TASK ITEM: Report only the number of lines in the records that contain the word "path".

──────── EXERCISE MATERIALS ────────

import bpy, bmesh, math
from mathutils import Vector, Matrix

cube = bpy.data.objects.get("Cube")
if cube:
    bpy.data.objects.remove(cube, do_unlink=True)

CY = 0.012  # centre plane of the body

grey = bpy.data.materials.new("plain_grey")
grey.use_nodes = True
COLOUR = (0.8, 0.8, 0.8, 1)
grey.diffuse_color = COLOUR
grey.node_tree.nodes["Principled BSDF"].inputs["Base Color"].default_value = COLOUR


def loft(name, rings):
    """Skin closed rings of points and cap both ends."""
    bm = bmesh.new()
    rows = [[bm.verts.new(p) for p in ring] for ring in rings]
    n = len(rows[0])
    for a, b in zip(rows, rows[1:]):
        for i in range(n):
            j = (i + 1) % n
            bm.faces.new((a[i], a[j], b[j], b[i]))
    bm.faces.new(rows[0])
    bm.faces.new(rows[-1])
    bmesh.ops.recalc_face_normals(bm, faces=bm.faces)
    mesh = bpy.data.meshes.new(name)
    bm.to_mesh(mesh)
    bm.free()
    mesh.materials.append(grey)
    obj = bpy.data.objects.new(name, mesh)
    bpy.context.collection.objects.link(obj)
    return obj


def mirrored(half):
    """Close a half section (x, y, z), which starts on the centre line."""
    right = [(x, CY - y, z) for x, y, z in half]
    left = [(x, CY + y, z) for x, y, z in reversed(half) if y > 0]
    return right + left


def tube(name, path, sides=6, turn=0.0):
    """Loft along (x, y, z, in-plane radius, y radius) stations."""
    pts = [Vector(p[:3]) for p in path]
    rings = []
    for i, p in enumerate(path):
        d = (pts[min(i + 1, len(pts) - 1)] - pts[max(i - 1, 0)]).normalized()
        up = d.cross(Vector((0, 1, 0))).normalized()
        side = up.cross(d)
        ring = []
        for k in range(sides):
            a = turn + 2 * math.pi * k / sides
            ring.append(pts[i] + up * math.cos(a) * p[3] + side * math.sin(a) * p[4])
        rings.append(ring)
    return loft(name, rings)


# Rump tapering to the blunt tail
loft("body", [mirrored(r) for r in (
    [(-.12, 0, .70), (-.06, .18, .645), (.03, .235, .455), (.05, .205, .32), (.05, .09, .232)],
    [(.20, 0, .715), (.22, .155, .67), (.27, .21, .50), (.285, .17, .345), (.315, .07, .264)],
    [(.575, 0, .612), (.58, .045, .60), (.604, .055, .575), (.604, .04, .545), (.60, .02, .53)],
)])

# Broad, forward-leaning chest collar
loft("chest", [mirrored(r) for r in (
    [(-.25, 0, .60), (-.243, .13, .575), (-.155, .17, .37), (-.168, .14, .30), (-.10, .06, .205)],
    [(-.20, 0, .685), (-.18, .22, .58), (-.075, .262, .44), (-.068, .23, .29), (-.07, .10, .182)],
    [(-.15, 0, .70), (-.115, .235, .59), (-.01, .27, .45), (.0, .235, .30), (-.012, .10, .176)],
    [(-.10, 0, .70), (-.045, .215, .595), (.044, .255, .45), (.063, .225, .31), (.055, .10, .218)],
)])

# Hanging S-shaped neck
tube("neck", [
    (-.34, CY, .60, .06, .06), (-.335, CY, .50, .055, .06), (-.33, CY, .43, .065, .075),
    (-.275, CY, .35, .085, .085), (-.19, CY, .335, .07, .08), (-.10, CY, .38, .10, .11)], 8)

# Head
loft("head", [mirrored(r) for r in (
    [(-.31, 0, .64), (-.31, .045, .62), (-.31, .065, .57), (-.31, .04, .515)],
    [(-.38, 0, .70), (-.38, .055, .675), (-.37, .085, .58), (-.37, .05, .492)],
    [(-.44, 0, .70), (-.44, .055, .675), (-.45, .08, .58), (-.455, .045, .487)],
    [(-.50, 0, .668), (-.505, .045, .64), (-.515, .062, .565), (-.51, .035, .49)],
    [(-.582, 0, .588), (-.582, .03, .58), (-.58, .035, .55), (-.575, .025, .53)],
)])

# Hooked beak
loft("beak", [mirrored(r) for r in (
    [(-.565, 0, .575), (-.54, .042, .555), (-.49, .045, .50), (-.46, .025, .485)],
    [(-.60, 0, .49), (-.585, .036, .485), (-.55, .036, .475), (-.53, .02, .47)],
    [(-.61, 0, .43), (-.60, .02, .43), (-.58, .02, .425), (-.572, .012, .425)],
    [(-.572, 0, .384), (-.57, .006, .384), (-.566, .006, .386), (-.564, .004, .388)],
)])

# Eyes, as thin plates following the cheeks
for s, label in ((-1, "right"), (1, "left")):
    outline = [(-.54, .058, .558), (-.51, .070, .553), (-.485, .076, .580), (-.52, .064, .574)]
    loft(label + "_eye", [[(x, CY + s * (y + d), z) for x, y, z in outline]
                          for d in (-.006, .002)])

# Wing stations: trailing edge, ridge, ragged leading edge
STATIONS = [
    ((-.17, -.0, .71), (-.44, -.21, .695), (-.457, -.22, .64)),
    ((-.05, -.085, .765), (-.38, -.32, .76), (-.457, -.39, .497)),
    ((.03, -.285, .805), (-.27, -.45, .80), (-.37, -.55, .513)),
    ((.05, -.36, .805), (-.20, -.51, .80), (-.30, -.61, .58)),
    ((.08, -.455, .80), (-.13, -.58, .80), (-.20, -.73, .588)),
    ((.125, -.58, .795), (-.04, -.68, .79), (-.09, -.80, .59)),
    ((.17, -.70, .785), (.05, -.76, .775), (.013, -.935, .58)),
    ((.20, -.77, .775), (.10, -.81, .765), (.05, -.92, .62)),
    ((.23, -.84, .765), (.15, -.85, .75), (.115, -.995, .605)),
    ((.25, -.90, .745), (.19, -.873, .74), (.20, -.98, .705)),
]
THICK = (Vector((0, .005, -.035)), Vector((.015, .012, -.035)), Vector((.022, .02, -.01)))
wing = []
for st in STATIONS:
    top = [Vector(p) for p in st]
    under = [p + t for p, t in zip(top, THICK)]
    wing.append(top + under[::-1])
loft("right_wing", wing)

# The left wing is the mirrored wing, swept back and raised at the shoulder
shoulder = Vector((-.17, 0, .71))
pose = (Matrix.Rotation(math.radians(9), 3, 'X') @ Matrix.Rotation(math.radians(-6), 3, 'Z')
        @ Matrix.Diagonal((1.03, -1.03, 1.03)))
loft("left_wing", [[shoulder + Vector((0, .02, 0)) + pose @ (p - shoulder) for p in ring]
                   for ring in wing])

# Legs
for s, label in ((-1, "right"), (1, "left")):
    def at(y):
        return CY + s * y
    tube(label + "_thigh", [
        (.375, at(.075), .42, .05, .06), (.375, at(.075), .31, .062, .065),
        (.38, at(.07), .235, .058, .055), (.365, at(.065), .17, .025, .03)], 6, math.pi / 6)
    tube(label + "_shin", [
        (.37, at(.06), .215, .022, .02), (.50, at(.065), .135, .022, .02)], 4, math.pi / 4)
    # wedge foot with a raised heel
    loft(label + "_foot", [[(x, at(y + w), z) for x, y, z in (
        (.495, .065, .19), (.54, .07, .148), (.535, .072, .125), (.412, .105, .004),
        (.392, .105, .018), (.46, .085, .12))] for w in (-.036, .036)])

────────

ANSWER BOX: 3